Office of Management and Budget Director Shaun Donovan testified on several successes his office has seen with IT efficiency and billions in savings in recent years, but a House appropriations subcommittee told him it’d be hard to grant his requested increase in IT spending for fiscal year 2016.
OMB asked for an extra $15 million in the president’s fiscal 2016 budget request, which would bring its total spending through its Information Technology Oversight and Reform, or ITOR, fund to $35 million.
“That’s a pretty big increase,” said Ander Crenshaw, the Republican chairman of the House Appropriations Subcommittee on Financial Services and General Government from Florida. “It might be difficult for us to maybe provide you those funds.”
“We think it’s justified because the early results from what we’ve been doing on ITOR had real positive impacts and much bigger cost savings. We think this could have a big, big impact on savings,” Donovan said, adding that contracting costs have started to come down for the first time in a decade. “We are making progress in those places.”
OMB hopes to devote a chunk of the potential budget to adding 71 new workers. Most of those hires would go toward the U.S. Digital Service team. Currently the ITOR funds 41 positions, Donovan said.
The director spoke highly of his office’s ability to recruit new talent that could expedite technology development with big savings. He pointed to a specific example within the Department of Veterans Affairs to demonstrate what “talented engineers from Google and Facebook and a range of other leading-edge technology companies” are doing in the federal government.

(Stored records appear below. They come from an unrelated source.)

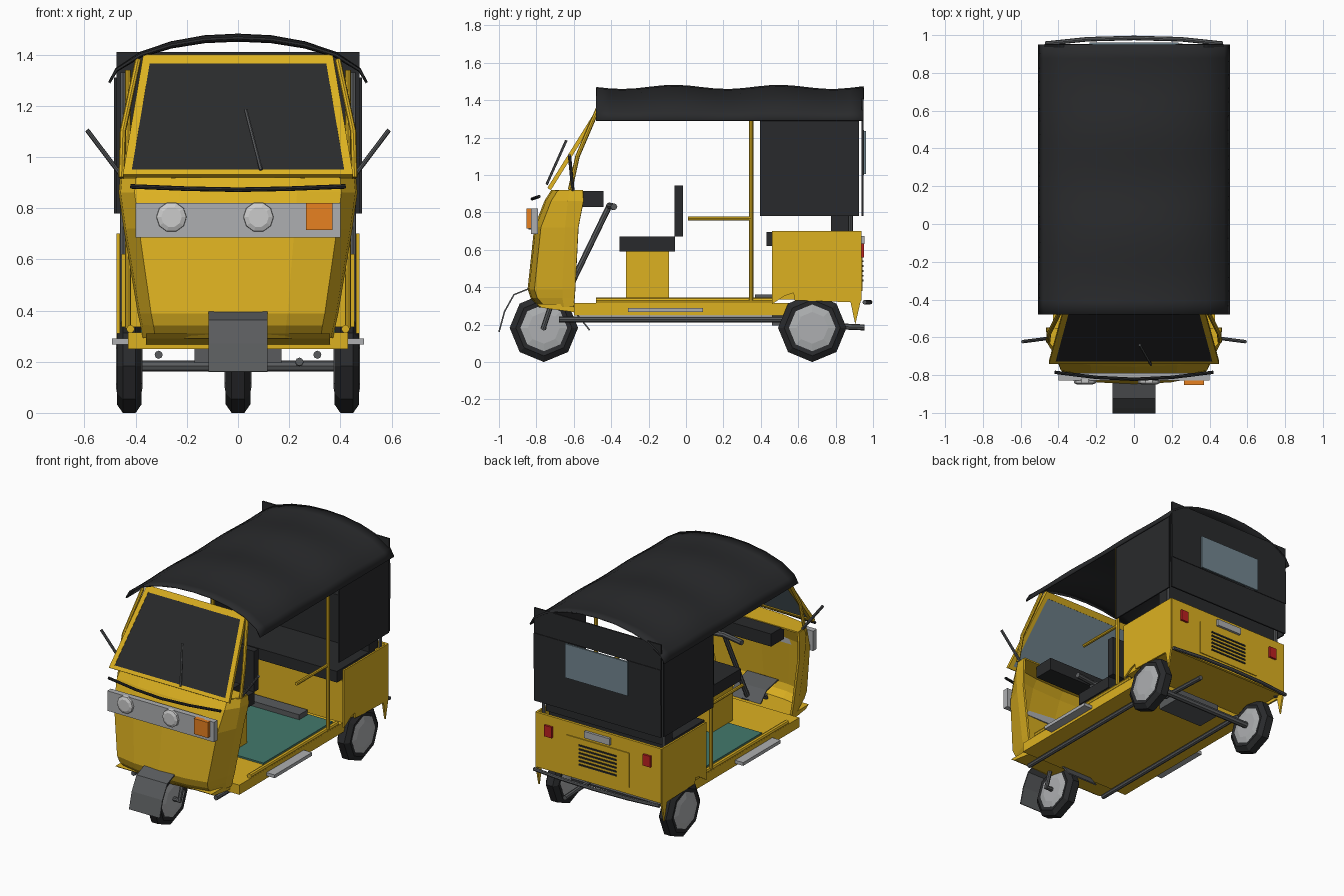
import bpy, bmesh, math
from mathutils import Vector

if "Cube" in bpy.data.objects:
    bpy.data.objects.remove(bpy.data.objects["Cube"])


def mat(name, *c):
    m = bpy.data.materials.new(name)
    m.diffuse_color = (*c, 1)
    m.use_nodes = True
    m.node_tree.nodes["Principled BSDF"].inputs["Base Color"].default_value = m.diffuse_color
    return m


YELLOW = mat("yellow_paint", .72, .44, .015)
BLACK = mat("black_vinyl", .022, .023, .025)
DARK = mat("dark_steel", .1, .105, .11)
SILVER = mat("silver", .42, .43, .44)
GLASS = mat("glass", .17, .24, .28)
GREEN = mat("floor_mat", .055, .19, .15)
ORANGE = mat("amber", .8, .22, .015)
RED = mat("red_lens", .5, .015, .015)
LENS = mat("lamp_lens", .62, .64, .62)


def make(name, verts, faces, m, thick=0):
    me = bpy.data.meshes.new(name)
    me.from_pydata([tuple(v) for v in verts], [], faces)
    bm = bmesh.new()
    bm.from_mesh(me)
    bmesh.ops.recalc_face_normals(bm, faces=bm.faces)
    bm.to_mesh(me)
    bm.free()
    ob = bpy.data.objects.new(name, me)
    bpy.context.collection.objects.link(ob)
    me.materials.append(m)
    if thick:
        s = ob.modifiers.new("thickness", 'SOLIDIFY')
        s.thickness, s.offset = thick, 0
    return ob


def loft(name, rings, m, thick=0, closed=False, caps=False):
    n = len(rings[0])
    faces = [(i * n + j, i * n + (j + 1) % n, (i + 1) * n + (j + 1) % n, (i + 1) * n + j)
             for i in range(len(rings) - 1) for j in range(n if closed else n - 1)]
    if caps:
        faces += [tuple(range(n)), tuple(range((len(rings) - 1) * n, len(rings) * n))]
    return make(name, [v for r in rings for v in r], faces, m, thick)


def box(name, x0, x1, y0, y1, z0, z1, m):
    rings = [[(x0, y0, z), (x1, y0, z), (x1, y1, z), (x0, y1, z)] for z in (z0, z1)]
    return loft(name, rings, m, closed=True, caps=True)


def side_profile(name, yz, x0, x1, m):
    return loft(name, [[(x, y, z) for y, z in yz] for x in (x0, x1)], m, closed=True, caps=True)


def tube(name, pts, r, m, n=8):
    pts = [Vector(p) for p in pts]
    rings = []
    for i, p in enumerate(pts):
        d = (pts[min(i + 1, len(pts) - 1)] - pts[max(i - 1, 0)]).normalized()
        u = d.orthogonal().normalized()
        if abs(d.x) > .5:
            u = (Vector((0, 0, 1)) - d * d.z).normalized()
        w = d.cross(u)
        rings.append([p + r * (u * math.cos(k * math.tau / n) + w * math.sin(k * math.tau / n)) for k in range(n)])
    return loft(name, rings, m, closed=True, caps=True)


def lathe_x(name, profile, cx, cy, cz, m, n=8, caps=False):
    rings = [[(cx + x, cy + r * math.sin(k * math.tau / n), cz + r * -math.cos(k * math.tau / n))
              for k in range(n)] for x, r in profile]
    return loft(name, rings, m, closed=True, caps=caps)


def wheel(name, x, y):
    tyre = [(-.042, .115), (-.048, .15), (-.025, .183), (.025, .183), (.048, .15), (.042, .115)]
    lathe_x(name + "_tyre", tyre, x, y, .183, BLACK)
    lathe_x(name + "_hub", [(-.052, .085), (-.044, .125), (.044, .125), (.052, .085)], x, y, .183, SILVER, 8, True)


# wheels, axle, fork and front mudguard
wheel("front_wheel", 0, -.76)
wheel("rear_wheel_left", -.425, .675)
wheel("rear_wheel_right", .425, .675)
tube("rear_axle", [(-.42, .675, .183), (.42, .675, .183)], .022, DARK)
tube("front_axle", [(-.1, -.76, .183), (.1, -.76, .183)], .015, DARK)
guard = [(-1, .16), (-.97, .27), (-.92, .36), (-.82, .4), (-.7, .375), (-.57, .24), (-.515, .17)]
loft("front_mudguard", [[(x, y, z) for x in (-.115, .115)] for y, z in guard], DARK, .008)

# chassis, engine and exhaust
box("floor_pan", -.43, .43, -.6, .57, .25, .315, YELLOW)
side_profile("front_floor", [(-.8, .31), (-.77, .29), (-.55, .26), (-.55, .31)], -.36, .36, YELLOW)
box("floor_mat", -.38, .38, -.27, .47, .315, .326, GREEN)
box("engine_cover", -.2, .2, .37, .46, .326, .36, DARK)
box("engine", -.17, .17, .46, .64, .195, .27, DARK)
tube("exhaust_pipe", [(.24, .6, .2), (.24, .955, .185)], .016, DARK)

# windscreen: four frame bars around a two-sided pane
def ws(x, z, off=0):
    return Vector((x, -.735 + (z - .92) * .625 - off, z + off * .6))


frame = [ws(-.45, .925), ws(.45, .925), ws(.37, 1.395), ws(-.37, 1.395)]
inner = [ws(-.415, .945), ws(.415, .945), ws(.345, 1.36), ws(-.345, 1.36)]
loft("windscreen_frame", [frame + frame[:1], inner + inner[:1]], YELLOW, .022)
for nm, off, m in (("windscreen_outer", .008, BLACK), ("windscreen_inner", -.004, GLASS)):
    make(nm, [ws(-.42, .93, off), ws(.42, .93, off), ws(.35, 1.375, off), ws(-.35, 1.375, off)], [(0, 1, 2, 3)], m)
tube("wiper", [(.09, -.745, .95), (.03, -.64, 1.185)], .007, DARK, 6)

# front shell lofted from U-shaped sections: z, half width, front y, shoulder y, back y
shell = []
for z, w, f, s, b in [(.295, .365, -.78, -.65, -.6), (.345, .375, -.825, -.66, -.595), (.39, .385, -.84, -.66, -.592),
                      (.72, .44, -.805, -.645, -.575), (.86, .46, -.75, -.63, -.548), (.915, .455, -.715, -.62, -.55)]:
    half = [(w, b, z), (w - .008, s, z), (w * .87, f + .035, z), (w * .5, f + .008, z)]
    shell.append([(-x, y, zz) for x, y, zz in half] + [(0, f, z)] + half[::-1])
loft("front_shell", shell, YELLOW, .014)
top = shell[-1]
make("front_shell_top", top, [tuple(range(len(top)))], YELLOW, .01)
tube("front_trim", [(-.42, -.785, .885), (-.2, -.812, .876), (0, -.822, .872), (.2, -.812, .876), (.42, -.785, .885)],
     .009, BLACK)
box("lamp_panel", -.4, .4, -.828, -.79, .685, .82, SILVER)
for x, nm in ((-.26, "left"), (.08, "right")):
    ring = [[(x + r * math.cos(a * math.tau / 10), y, .765 + r * math.sin(a * math.tau / 10)) for a in range(10)]
            for y, r in ((-.82, .06), (-.842, .058), (-.85, .04))]
    loft("headlamp_" + nm, ring, LENS, closed=True, caps=True)
box("front_indicator", .265, .37, -.852, -.82, .715, .82, ORANGE)

# driver area
box("dashboard", -.33, .33, -.58, -.44, .83, .915, BLACK)
tube("handlebar", [(-.15, -.385, .83), (0, -.41, .835), (.15, -.385, .83)], .018, DARK)
tube("steering_column", [(0, -.41, .835), (0, -.66, .32)], .016, DARK)
box("driver_seat_base", -.13, .13, -.32, -.09, .326, .59, YELLOW)
box("driver_seat", -.165, .165, -.355, -.06, .59, .67, BLACK)
box("driver_backrest", -.165, .165, -.062, -.015, .67, .945, BLACK)

# passenger bench
box("bench_base", -.455, .455, .47, .92, .335, .62, YELLOW)
box("bench_cushion", -.44, .44, .43, .84, .62, .695, BLACK)
box("bench_backrest", -.44, .44, .775, .87, .69, 1.02, BLACK)

# paired parts on both sides
rear_side = [(.46, .7), (.935, .7), (.935, .33), (.905, .2), (.88, .32), (.58, .33), (.575, .37), (.53, .355), (.46, .31)]
for s, nm in ((-1, "left"), (1, "right")):
    tube("fork_" + nm, [(s * .095, -.765, .175), (s * .095, -.71, .34)], .014, DARK)
    tube("chassis_rail_" + nm, [(s * .31, -.68, .227), (s * .31, .66, .227)], .016, DARK)
    tube("sill_" + nm, [(s * .42, -.48, .328), (s * .42, .46, .328)], .016, YELLOW)
    box("step_" + nm, *sorted((s * .43, s * .492)), -.31, .09, .268, .29, SILVER)
    tube("mid_post_" + nm, [(s * .43, .348, .33), (s * .43, .348, 1.34)], .012, YELLOW)
    tube("grab_rail_" + nm, [(s * .43, .01, .768), (s * .43, .348, .768)], .011, YELLOW)
    tube("rear_post_" + nm, [(s * .45, .88, .33), (s * .45, .88, 1.33)], .012, DARK)
    tube("screen_pillar_" + nm, [(s * .455, -.62, .92), (s * .45, -.58, 1.1), (s * .39, -.46, 1.38)], .012, YELLOW)
    tube("mirror_arm_" + nm, [(s * .45, -.605, .92), (s * .59, -.623, 1.105)], .009, DARK)
    side_profile("rear_side_panel_" + nm, rear_side, s * .462, s * .474, YELLOW)
    box("side_curtain_" + nm, *sorted((s * .475, s * .484)), .395, .925, .78, 1.31, BLACK)
    box("tail_lamp_" + nm, s * .37 - .028, s * .37 + .028, .93, .952, .56, .635, RED)

# rear body panel with grille, plate and bumper
box("rear_panel", -.47, .47, .92, .938, .33, .7, YELLOW)
box("engine_hatch", -.235, .235, .938, .944, .38, .61, YELLOW)
for i in range(6):
    box(f"grille_slat_{i}", -.14, .14, .942, .95, .43 + i * .026, .44 + i * .026, BLACK)
box("number_plate", -.095, .095, .936, .955, .63, .675, SILVER)
tube("rear_bumper", [(-.47, .955, .32), (-.25, .978, .32), (0, .985, .32), (.25, .978, .32), (.47, .955, .32)], .012, DARK)

# rear curtain with window
box("rear_curtain_top", -.475, .475, .938, .948, 1.24, 1.41, BLACK)
box("rear_curtain_bottom", -.475, .475, .938, .948, .78, 1.0, BLACK)
for s, nm in ((-1, "left"), (1, "right")):
    box("rear_curtain_" + nm, *sorted((s * .22, s * .475)), .938, .952, 1.0, 1.24, BLACK)
box("rear_window", -.235, .235, .95, .962, 1.005, 1.235, GLASS)

# canopy: arched sheet sagging between its hoops
arch = [(.503, 1.29), (.475, 1.34), (.38, 1.4), (.26, 1.438), (.13, 1.46)]
section = [(-x, z) for x, z in arch] + [(0, 1.466)] + arch[::-1]
canopy = loft("canopy", [[(x, -.48 + i * .0715, z + (z - 1.29) / .176 * .011 * math.sin(i * .0715 * 11.2 - 1.9 - 1.2))
                          for x, z in section] for i in range(21)], BLACK, .01)
bpy.context.view_layer.objects.active = canopy
canopy.select_set(True)
bpy.ops.object.shade_smooth_by_angle()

“Three engineers from the Digital Service went to work on the Veteran Employment Services [Office] and their technology at the VA,” Donovan said. “Within three months — a cost of $175,00 — they’d done work that the VA had expected to spend $25 million on over many years. And that’s just one small example of the way this kind of investment in the staff [who] are at the leading edge of technology could help not only improve government service to our veteran and many others but also to reduce costs over the long term.”
The subcommittee was worried about OMB’s ability to more than double the team in just a year with qualified candidates, but Donovan said the demand from this nongovernment community engineers and technologists couldn’t be passed up.
“We could show you a list of names at this point, the demand has surprised even us, which is why we felt we needed to jump on it,” he said.
OMB also hopes to devote a portion of its budget to better IT acquisition and management for the greater federal government through category management.
“Part of the problem is that we act too much right now like many, many different agencies as opposed to one federal government: the number of licenses we have on particular software products, the way that we buy our hardware,” he said. Consolidating IT is a popular tactic in the private sector and the United Kingdom, which is saving between 10 and 15 percent on IT acquisition costs by eliminating redundancies.
Some members of the subcommittee struggled to understand where federal IT stands — if it’s gotten any better compared to the private sector, and — if it has — can it keep the progress up? Donovan said many of OMB’s efforts, like PortfolioStat, have generated about $2.5 billion in savings and costs are continuing to drop.
“The good news here is that we have made progress with the investments we’ve made, but I will also say there’s a significant distance to go,” he said. “What we’ve seen is both the quality of the way government contracts and implements technology improving … At the same time we’re seeing costs are going down, really for the first time we’re starting to bend the cost curve.”